Sabines, Mark Alexis and Yvette B Guanzon. 2007.  A look at Cagayan de Oro: Past, Present, and Future. Southeast Asian-German Summer School on Urbanization.Powerpoint material accessed at www.forum_urban_futures.net on 24 November 2014.

Todaro, Michael P and Stephen C Smith. 2012. Urbanization and Rural-Urban Migration: Theory and Policy. Economic Development, 11th ed. USA: Addison-Wesley.

Ulack, Richard. 1978. “Role of Urban Squatter Settlements.” Annals of the Association of American Geographers, 68(4):535-550.

Ulack. Richard, MA Costello, M Palabica – Costello. 1985. “Circulation in the Philippines” Geographical Review 75(4): 439-450.

Wirth, Louis. 1938. Urbanism as a Way of Life.

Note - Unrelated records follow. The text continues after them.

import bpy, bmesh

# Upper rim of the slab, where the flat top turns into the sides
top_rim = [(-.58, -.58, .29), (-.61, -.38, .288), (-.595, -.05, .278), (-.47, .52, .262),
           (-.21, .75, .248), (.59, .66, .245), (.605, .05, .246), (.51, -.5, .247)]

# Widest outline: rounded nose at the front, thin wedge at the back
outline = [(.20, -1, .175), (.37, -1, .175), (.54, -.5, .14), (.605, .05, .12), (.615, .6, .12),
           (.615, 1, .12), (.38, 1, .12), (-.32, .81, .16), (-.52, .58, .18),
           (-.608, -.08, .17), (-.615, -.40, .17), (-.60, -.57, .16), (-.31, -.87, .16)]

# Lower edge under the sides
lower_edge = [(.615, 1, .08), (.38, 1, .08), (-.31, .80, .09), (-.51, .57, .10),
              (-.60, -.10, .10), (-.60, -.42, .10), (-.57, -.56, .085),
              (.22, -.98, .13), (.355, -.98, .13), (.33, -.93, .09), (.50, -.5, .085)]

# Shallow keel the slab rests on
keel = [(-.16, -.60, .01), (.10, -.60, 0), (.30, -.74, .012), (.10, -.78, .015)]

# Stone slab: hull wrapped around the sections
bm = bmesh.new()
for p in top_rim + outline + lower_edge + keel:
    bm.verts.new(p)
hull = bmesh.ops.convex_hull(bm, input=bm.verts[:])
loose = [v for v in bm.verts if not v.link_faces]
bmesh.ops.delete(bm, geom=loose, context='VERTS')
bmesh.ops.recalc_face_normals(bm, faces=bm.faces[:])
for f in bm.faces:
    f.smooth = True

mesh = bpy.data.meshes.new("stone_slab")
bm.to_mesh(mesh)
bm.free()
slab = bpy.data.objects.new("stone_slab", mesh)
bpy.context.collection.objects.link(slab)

The American Journal of Sociology 44(1):1-24.

Appendix A. Interview Guide for Key Informant

Interviewers introduce themselves

Introduce the objectives of the interview

Present ethical consideration followed

Secure permission of the respondent

  1. Do you have a favorite story of Cagayan de Oro?
  2. How is this story related to the development of the city?
  3. Can you tell us about the initial settlements of the city?
  4. When was the first settlement established?
  5. Who are the pioneering families?
  6. Are these families still here in the city?
  7. When did the city start to grow economically?
  8. What is the direction of its growth?
  9. Did this economic development attract in-migrants?
  10. Presently, the city has a huge population what could be the most significant factor of this development?
  11. What are the social problems developed out if this growth?

Interviewers thanking the respondent.

Appendix A. Checklist for Observation

Zone I

  • Business establishments
  • Government offices
  • Parks
  • Churches
  • Tall buildings
  • High density

Zone II

  • Deteriorated housing
  • Abandoned buildings
  • Slums

Zone III

  • Boarding houses
  • Warehouses
  • Single houses tenements

Zone IV

  • Single family homes
  • Garages /yards
  • Warehouses
  • Garden

Zone V

  • Large houses
  • Large gardens
  • Open spaces
  • Less density
  • Car parks

*This piece of work is a research output from collaborative efforts of  teammates Mary Ann  F Daclan, Lilian C de la Peña, Ordem K Maglente and Mary Anne M Polestina in Urban Sociology course (Summer 2017, PhD Program, XU-ADCU, CDO under Dr. IS Sealza)